- Mitigation (Nationally Appropriate Mitigation Actions): The Bali Action Plan agreed to by the U.S. created the negotiating space for developing and developed countries to take nationally-appropriate mitigation actions to reduce greenhouse gases. It provides a framework for technology transfer, capacity building and financial assistance to support developing country actions to mitigate fossil fuel emissions. The U.S. can take a lead in turning these agreements into action.
- Technology: Developing countries such as China and India seek climate-friendly technology to meet their growing needs for energy. The UNFCCC technology funds are available to help countries move toward low carbon economies through developing and deploying renewable, non-fossil fuel technologies such as wind and concentrated solar power. The U.S can play a major role in helping to deploy such technology through innovative public-private sector partnerships. This provides an opportunity for the U.S. to be the leader in low carbon use around the world.
- Financing: Developing countries need financial support to implement programs to deploy technology and investment in low carbon infrastructure, technology development and adaptation. Aid channels already exist, as described above. However, only a small fraction of what is needed has been pledged.
- Adaptation: Adaptation funds managed by the Global Environment Facility and the World Bank channel aid to developing countries to pay for specific activities to reduce their vulnerability to climate change (for example, coastal management planning). These are grossly under-funded and need U.S. leadership.

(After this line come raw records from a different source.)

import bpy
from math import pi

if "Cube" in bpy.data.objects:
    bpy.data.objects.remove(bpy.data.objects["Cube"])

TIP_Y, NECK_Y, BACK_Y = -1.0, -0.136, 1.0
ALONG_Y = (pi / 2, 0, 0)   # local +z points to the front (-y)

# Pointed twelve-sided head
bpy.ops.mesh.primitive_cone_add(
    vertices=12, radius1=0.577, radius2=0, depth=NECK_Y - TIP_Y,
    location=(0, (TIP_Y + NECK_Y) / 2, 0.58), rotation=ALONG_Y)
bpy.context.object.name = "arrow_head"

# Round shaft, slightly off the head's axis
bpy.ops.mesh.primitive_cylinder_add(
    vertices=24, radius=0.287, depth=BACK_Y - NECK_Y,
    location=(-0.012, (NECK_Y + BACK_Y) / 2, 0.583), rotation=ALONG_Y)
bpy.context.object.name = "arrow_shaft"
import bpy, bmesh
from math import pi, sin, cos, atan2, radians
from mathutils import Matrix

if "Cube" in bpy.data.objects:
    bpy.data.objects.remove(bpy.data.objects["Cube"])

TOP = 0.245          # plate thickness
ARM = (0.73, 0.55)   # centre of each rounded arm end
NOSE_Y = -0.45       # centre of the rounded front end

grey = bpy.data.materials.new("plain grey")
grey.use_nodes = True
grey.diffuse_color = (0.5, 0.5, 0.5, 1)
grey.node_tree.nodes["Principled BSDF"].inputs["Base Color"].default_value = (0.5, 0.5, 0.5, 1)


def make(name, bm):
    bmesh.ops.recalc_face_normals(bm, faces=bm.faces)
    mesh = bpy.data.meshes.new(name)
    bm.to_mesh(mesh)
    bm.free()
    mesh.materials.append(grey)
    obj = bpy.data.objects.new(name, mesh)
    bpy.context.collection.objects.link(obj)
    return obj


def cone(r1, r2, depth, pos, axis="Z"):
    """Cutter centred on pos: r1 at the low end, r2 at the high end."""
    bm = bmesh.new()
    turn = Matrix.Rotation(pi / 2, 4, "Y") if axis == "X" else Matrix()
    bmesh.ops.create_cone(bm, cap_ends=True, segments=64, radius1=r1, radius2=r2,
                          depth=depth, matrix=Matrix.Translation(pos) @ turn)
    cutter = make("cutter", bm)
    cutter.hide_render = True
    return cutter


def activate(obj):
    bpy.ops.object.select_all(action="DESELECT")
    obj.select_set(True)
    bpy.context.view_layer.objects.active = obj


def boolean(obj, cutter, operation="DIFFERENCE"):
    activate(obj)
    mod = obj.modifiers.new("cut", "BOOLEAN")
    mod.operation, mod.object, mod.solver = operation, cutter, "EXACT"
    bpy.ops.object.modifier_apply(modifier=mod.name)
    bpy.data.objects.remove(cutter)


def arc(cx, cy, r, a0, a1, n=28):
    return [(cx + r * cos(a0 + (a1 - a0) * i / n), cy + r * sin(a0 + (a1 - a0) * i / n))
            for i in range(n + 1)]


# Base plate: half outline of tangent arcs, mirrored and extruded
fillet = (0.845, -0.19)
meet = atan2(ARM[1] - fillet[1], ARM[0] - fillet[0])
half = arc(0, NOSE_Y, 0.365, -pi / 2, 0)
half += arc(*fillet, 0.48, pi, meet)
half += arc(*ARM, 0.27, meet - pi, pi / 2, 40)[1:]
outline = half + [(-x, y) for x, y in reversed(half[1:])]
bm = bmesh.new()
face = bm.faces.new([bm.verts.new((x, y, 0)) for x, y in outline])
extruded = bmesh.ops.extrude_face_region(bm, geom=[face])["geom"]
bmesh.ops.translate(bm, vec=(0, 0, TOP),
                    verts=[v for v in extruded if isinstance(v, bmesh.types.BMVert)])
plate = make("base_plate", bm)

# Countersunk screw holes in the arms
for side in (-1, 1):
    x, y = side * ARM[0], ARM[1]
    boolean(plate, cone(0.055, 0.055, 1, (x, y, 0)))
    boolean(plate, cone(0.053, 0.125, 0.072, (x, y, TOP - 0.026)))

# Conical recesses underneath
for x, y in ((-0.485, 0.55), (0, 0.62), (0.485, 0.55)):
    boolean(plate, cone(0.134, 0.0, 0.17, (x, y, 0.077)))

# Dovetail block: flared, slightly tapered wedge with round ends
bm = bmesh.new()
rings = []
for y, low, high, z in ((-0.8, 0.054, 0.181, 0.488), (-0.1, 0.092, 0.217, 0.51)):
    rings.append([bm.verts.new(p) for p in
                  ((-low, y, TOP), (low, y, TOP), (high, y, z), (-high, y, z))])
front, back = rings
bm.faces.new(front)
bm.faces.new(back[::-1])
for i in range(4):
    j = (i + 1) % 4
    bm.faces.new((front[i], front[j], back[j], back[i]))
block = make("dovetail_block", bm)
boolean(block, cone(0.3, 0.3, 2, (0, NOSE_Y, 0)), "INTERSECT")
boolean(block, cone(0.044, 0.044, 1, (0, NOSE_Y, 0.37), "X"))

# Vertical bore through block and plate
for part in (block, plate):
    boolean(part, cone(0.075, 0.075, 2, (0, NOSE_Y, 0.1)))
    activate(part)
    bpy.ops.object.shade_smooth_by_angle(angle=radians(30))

If the U.S. would release the $1.6 billion promised to the World Bank for clean technology development and adaptation programs, it would support developing countries in reducing their greenhouse gas emissions. These funds could also help stimulate private sector investment and can be leveraged by businesses around the world. By taking advantage of technology development and partnership opportunities, the U.S. can recapture international leadership on clean technology development and production while helping emerging economies reduce their emissions.
- Climate Analysis Indicators Tool (CAIT). CAIT is an information and analysis tool on global climate change developed by WRI.
- Corporate Accounting and Reporting Standards (Corporate Standard)
- A Comparison of Legislative Climate Change Targets in the 110th Congress
- Growing in the Greenhouse: Protecting the Climate by Putting Development First
- Sustainable Development Policies and Measures Database
- Slicing the Pie: Sector-based Approaches to International Climate Agreements
- Weathering the Storm: Options for Framing Adaptation and Development
- Correcting the World’s Greatest Market Failure: Climate Change and the Multilateral Development Banks
- Leveling the Carbon Playing Field: International Competition and U.S. Climate Policy Design